Source: IR-2023-23

Article provided by Taxing Subjects.

Clean Vehicle Credit Guidance Revises Classifications

Clean Vehicle Credit Guidance Revises Classifications

As part of the Inflation Reduction Act of 2022, lawmakers made changes to the Clean Vehicle Credit that were meant to encourage the purchase of U.S.-made electric and fuel cell vehicles. Unfortunately, the criteria for qualifying vehicles has proven confusing for some taxpayers.

To provide clarity for those interested in claiming the credit, the Internal Revenue Service issued proposed regulations for final assembly and MSRP requirements earlier this year. That effort was continued last week, when the agency announced new guidance updating the vehicle classification standard that defines the different types of qualifying vehicles.

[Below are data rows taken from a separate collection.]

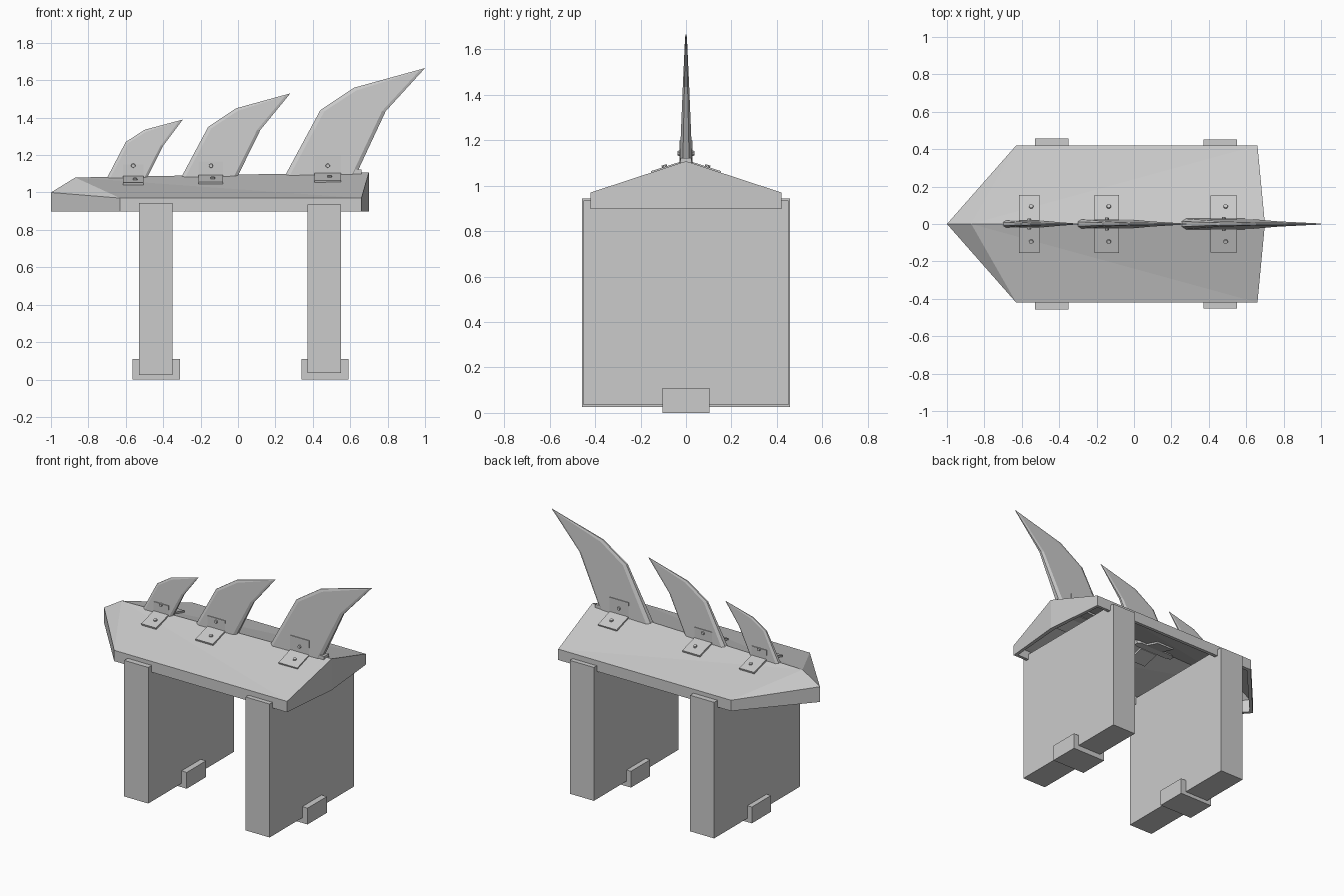
import bpy, bmesh, math
from mathutils import Matrix, Vector

if "Cube" in bpy.data.objects:
    bpy.data.objects.remove(bpy.data.objects["Cube"])


def make(name, verts, faces):
    me = bpy.data.meshes.new(name)
    me.from_pydata(verts, [], faces)
    bm = bmesh.new()
    bm.from_mesh(me)
    bmesh.ops.recalc_face_normals(bm, faces=bm.faces)
    bm.to_mesh(me)
    bm.free()
    ob = bpy.data.objects.new(name, me)
    bpy.context.collection.objects.link(ob)
    return ob


def box(name, size, loc, tilt=0.0):
    bm = bmesh.new()
    mat = Matrix.Translation(loc) @ Matrix.Rotation(tilt, 4, 'X') @ Matrix.Diagonal((*size, 1))
    bmesh.ops.create_cube(bm, size=1, matrix=mat)
    me = bpy.data.meshes.new(name)
    bm.to_mesh(me)
    bm.free()
    ob = bpy.data.objects.new(name, me)
    bpy.context.collection.objects.link(ob)
    return ob


def bolt(name, loc, tilt, r=0.013, depth=0.012):
    bm = bmesh.new()
    mat = Matrix.Translation(loc) @ Matrix.Rotation(tilt, 4, 'X')
    bmesh.ops.create_cone(bm, cap_ends=True, segments=10, radius1=r, radius2=r * 0.85,
                          depth=depth, matrix=mat)
    me = bpy.data.meshes.new(name)
    bm.to_mesh(me)
    bm.free()
    bpy.context.collection.objects.link(bpy.data.objects.new(name, me))


# deck: pitched shell with pointed nose, open underneath
rim = [(-1, 0, 1.0), (-0.63, -0.42, 0.97), (0.66, -0.42, 0.97),
       (0.70, 0, 1.108), (0.66, 0.42, 0.97), (-0.63, 0.42, 0.97)]
low = [(x, y, 0.897) for x, y, z in rim]
verts = rim + low + [(-0.87, 0, 1.08)]
faces = [(i, (i + 1) % 6, (i + 1) % 6 + 6, i + 6) for i in range(6)]
faces += [(0, 1, 12), (12, 1, 2), (12, 2, 3), (12, 3, 4), (12, 4, 5), (12, 5, 0)]
deck = make("deck", verts, faces)
sol = deck.modifiers.new("shell", 'SOLIDIFY')
sol.thickness = 0.028
sol.offset = -1
# make sure normals of the open shell point outward
if deck.data.polygons[7].normal.z < 0:
    deck.data.flip_normals()

# legs and the foot clips under them
for name, x, hy, z0, z1 in (("front", -0.44, 0.457, 0.025, 0.943),
                            ("rear", 0.462, 0.451, 0.035, 0.935)):
    box(name + "_leg", (0.18, 2 * hy, z1 - z0), (x, 0, (z0 + z1) / 2))
    box(name + "_foot", (0.252, 0.205, 0.11), (x + 0.003, 0, 0.055))


def fin(name, pts, half):
    """Swept blade, thick at the root and thin at the tip, with chamfered edges."""
    k = half / 0.03
    z0, z1 = pts[0][1], pts[3][1]
    shift = [(0.025, 0), (0.022, -0.006), (0.012, -0.015), (-0.03, -0.014),
             (-0.02, 0), (-0.022, 0)]
    inner = [(p[0] + s[0] * k, p[1] + s[1] * k) for p, s in zip(pts, shift)]
    # root passes through the deck ridge
    for ring in (pts, inner):
        ring[0] = (ring[0][0] - 0.02, ring[0][1] - 0.04)
        ring[5] = (ring[5][0] - 0.02, z0 - 0.04)
    verts = []
    for s in (-1, 1):
        for ring, f in ((pts, 0.5), (inner, 1.0)):
            for x, z in ring:
                t = half * (1 - 0.88 * max(0, min(1, (z - z0) / (z1 - z0))))
                verts.append((x, s * f * t, z))
    inner_face = tuple(range(6, 12))
    faces = [inner_face, tuple(i + 12 for i in inner_face)]
    for i in range(6):
        j = (i + 1) % 6
        faces += [(i, j, j + 6, i + 6), (i + 12, j + 12, j + 18, i + 18), (i, j, j + 12, i + 12)]
    make(name, verts, faces)


fins = [
    ("small", [(-0.70, 1.08), (-0.60, 1.27), (-0.50, 1.335), (-0.295, 1.39), (-0.40, 1.25), (-0.485, 1.08)],
     0.021, -0.56, 0.11, 1.15),
    ("middle", [(-0.30, 1.09), (-0.16, 1.35), (-0.01, 1.45), (0.28, 1.53), (0.12, 1.335), (0.0, 1.09)],
     0.026, -0.145, 0.13, 1.165),
    ("large", [(0.25, 1.09), (0.44, 1.44), (0.62, 1.56), (1.0, 1.665), (0.79, 1.435), (0.63, 1.10)],
     0.03, 0.48, 0.14, 1.20),
]
slope = math.atan2(0.125, 0.42)

for name, pts, half, bx, bw, top in fins:
    fin(name + "_fin", pts, half)
    ridge = 1.08 + (bx + 0.87) * 0.0178
    drop = (ridge - 0.97) / 0.42
    for s, side in ((-1, "front"), (1, "back")):
        tag = f"{name}_{side}_"
        # bracket: flap on the roof, tab against the blade, one backing plate below
        y = 0.085
        z = ridge - y * drop
        tilt = -s * math.atan(drop)
        box(tag + "bracket_flap", (bw, 0.14, 0.012), (bx, s * y, z + 0.003), tilt)
        box(tag + "backing_plate", (bw, 0.12, 0.012), (bx, s * y, z - 0.033), tilt)
        bolt(tag + "roof_bolt", (bx + 0.01, s * 0.095, ridge - 0.095 * drop + 0.012), tilt)
        ty = half * 0.86
        box(tag + "bracket_tab", (bw, 0.006, top - 1.07), (bx, s * ty, (top + 1.07) / 2))
        bolt(tag + "fin_bolt", (bx, s * (ty + 0.006), 1.143), math.pi / 2 * -s, 0.012)

# small keel block behind the large fin
box("ridge_block", (0.10, 0.05, 0.05), (0.61, 0, 1.097))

How was vehicle classification information for the Clean Vehicle Credit changed?

The vehicle classification standard for vans, sport utility vehicles, pickup trucks, and passenger vehicles now includes the fuel economy labeling regime determined by the EPA Administrator. As a result of this change—and to ensure taxpayers can readily find qualifying information—the IRS updated information under five FAQ topics:

However, the General Overview of Taxpayer Reliance on Guidance Published in the Internal Revenue Bulletin and FAQs page on notes that FAQs are not interchangeable with officially published guidance from the Internal Revenue Bulletin.

While the agency generally sees FAQs as merely a means of “quickly [communicating] information to the public on topics of frequent inquiry and general applicability,” they note “a taxpayer’s reasonable reliance on an FAQ (even one that is subsequently updated or modified) is relevant and will be considered in determining whether certain penalties apply.”

Source: IR-2023-18 

Article provided by Taxing Subjects.